With the coronavirus crisis clouding the outlook for almost every industry, the aluminum market is hoping to get at least a glimpse of what’s in store from top U.S. producer Alcoa Corp. on Wednesday.
Aluminum, found in everything from jets to iPhones, has been among the worst-performing commodities during the crisis as governments lock down large swathes of their economies. Speculation is rising that the pandemic will spur shutdowns of smelters, which extract the metal from ore for use in applications.
Alcoa, which is set to report first-quarter results on Wednesday, typically also provides an outlook. It forecast in January that global supply would exceed demand by as much as 1 million metric tonnes this year.
Since then, things have only gotten worse, with aluminum prices in March posting the biggest monthly drop since 2011 amid supply-chain disruptions and shutdowns of manufacturers ranging from automakers to aerospace producers.
Views of industrial-metals producers such as Alcoa are likely to get more attention than usual from investors trying to gauge how deep and long-lasting the damage will be from the virus, which is ravaging financial markets and causing a surge in unemployment.
Aluminum has slid about 12% since the beginning of March. It’s now below the cost of output for many companies, signaling further pain ahead for the industry, according to Harbor Intelligence.
“It’s going to be really challenging times,” Harbor Managing Director Jorge Vazquez said in an interview.
While Alcoa is considered less of an earnings and economic bellwether after a split-off of its parts business in 2016 reduced the size of the company, its quarterly outlook is still closely watched within commodities markets.

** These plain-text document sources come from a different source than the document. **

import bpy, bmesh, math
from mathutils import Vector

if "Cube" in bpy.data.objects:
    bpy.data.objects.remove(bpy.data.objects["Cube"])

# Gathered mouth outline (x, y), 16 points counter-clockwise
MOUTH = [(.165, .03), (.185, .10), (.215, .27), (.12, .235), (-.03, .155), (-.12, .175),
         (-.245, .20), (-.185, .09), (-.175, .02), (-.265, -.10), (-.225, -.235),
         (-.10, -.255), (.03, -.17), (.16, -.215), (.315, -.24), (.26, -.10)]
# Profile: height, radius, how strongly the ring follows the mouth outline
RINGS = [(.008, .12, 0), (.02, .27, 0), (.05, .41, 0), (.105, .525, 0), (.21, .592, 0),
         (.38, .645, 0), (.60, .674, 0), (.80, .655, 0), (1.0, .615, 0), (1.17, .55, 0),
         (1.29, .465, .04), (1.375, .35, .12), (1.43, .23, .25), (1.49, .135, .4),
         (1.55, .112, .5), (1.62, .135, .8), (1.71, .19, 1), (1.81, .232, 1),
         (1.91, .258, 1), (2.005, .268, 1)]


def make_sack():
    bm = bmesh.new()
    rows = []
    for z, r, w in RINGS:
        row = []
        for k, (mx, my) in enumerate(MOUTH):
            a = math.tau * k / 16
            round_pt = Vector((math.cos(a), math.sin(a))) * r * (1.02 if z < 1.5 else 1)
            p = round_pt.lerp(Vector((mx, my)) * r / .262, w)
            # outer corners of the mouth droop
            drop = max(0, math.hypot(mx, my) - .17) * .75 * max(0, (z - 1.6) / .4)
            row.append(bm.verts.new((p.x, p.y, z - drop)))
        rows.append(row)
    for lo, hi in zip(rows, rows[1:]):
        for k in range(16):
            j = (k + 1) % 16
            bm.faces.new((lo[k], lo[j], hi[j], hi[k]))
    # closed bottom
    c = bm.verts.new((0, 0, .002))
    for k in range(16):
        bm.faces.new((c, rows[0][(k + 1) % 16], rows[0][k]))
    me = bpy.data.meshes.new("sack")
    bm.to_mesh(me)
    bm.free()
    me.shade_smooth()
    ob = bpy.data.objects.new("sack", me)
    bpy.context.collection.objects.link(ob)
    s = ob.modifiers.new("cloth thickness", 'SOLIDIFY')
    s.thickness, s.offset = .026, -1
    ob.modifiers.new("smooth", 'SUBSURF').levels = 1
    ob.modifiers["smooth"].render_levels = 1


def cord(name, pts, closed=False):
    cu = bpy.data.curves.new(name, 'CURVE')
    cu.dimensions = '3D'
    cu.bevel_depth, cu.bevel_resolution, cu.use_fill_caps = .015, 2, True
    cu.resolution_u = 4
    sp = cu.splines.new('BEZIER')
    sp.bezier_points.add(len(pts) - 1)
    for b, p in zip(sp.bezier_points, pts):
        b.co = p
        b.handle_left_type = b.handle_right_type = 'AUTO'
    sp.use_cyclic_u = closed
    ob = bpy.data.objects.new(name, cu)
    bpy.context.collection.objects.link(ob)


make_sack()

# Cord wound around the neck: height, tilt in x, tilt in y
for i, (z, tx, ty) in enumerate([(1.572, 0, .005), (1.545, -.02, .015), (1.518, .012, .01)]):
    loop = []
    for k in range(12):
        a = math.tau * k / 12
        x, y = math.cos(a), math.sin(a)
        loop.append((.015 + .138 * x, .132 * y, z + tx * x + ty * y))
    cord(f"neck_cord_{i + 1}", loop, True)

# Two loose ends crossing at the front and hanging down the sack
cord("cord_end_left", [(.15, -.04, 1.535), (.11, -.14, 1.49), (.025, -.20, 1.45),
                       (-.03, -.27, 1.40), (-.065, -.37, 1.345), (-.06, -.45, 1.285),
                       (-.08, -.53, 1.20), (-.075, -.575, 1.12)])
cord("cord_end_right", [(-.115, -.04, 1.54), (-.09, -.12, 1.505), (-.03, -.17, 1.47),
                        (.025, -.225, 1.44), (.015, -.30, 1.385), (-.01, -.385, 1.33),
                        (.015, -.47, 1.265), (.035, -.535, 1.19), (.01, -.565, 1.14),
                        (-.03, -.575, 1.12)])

This time, with raw materials bearing much of the brunt of the toll from the virus, the producer’s view could hold more weight.
Andrew Cosgrove, a senior analyst at Bloomberg Intelligence, said he expects Pittsburgh-based Alcoa to “significantly raise its aluminum-surplus estimates.” He also said that while it doesn’t seem the smelting operations were hurt by coronavirus-induced restrictions to a great extent, risks are rising that earnings guidance will be cut on downstream weakness.
This week, Harbor warned that some U.S. smelters may be forced to shut down as early as next month as contracts with customers begin to reflect the recent drop in aluminum prices.
Alcoa will report earnings for the quarter ended March 31 on Wednesday after market hours, and hosts a call with analysts at 5 p.m. New York time.
(By Joe Deaux)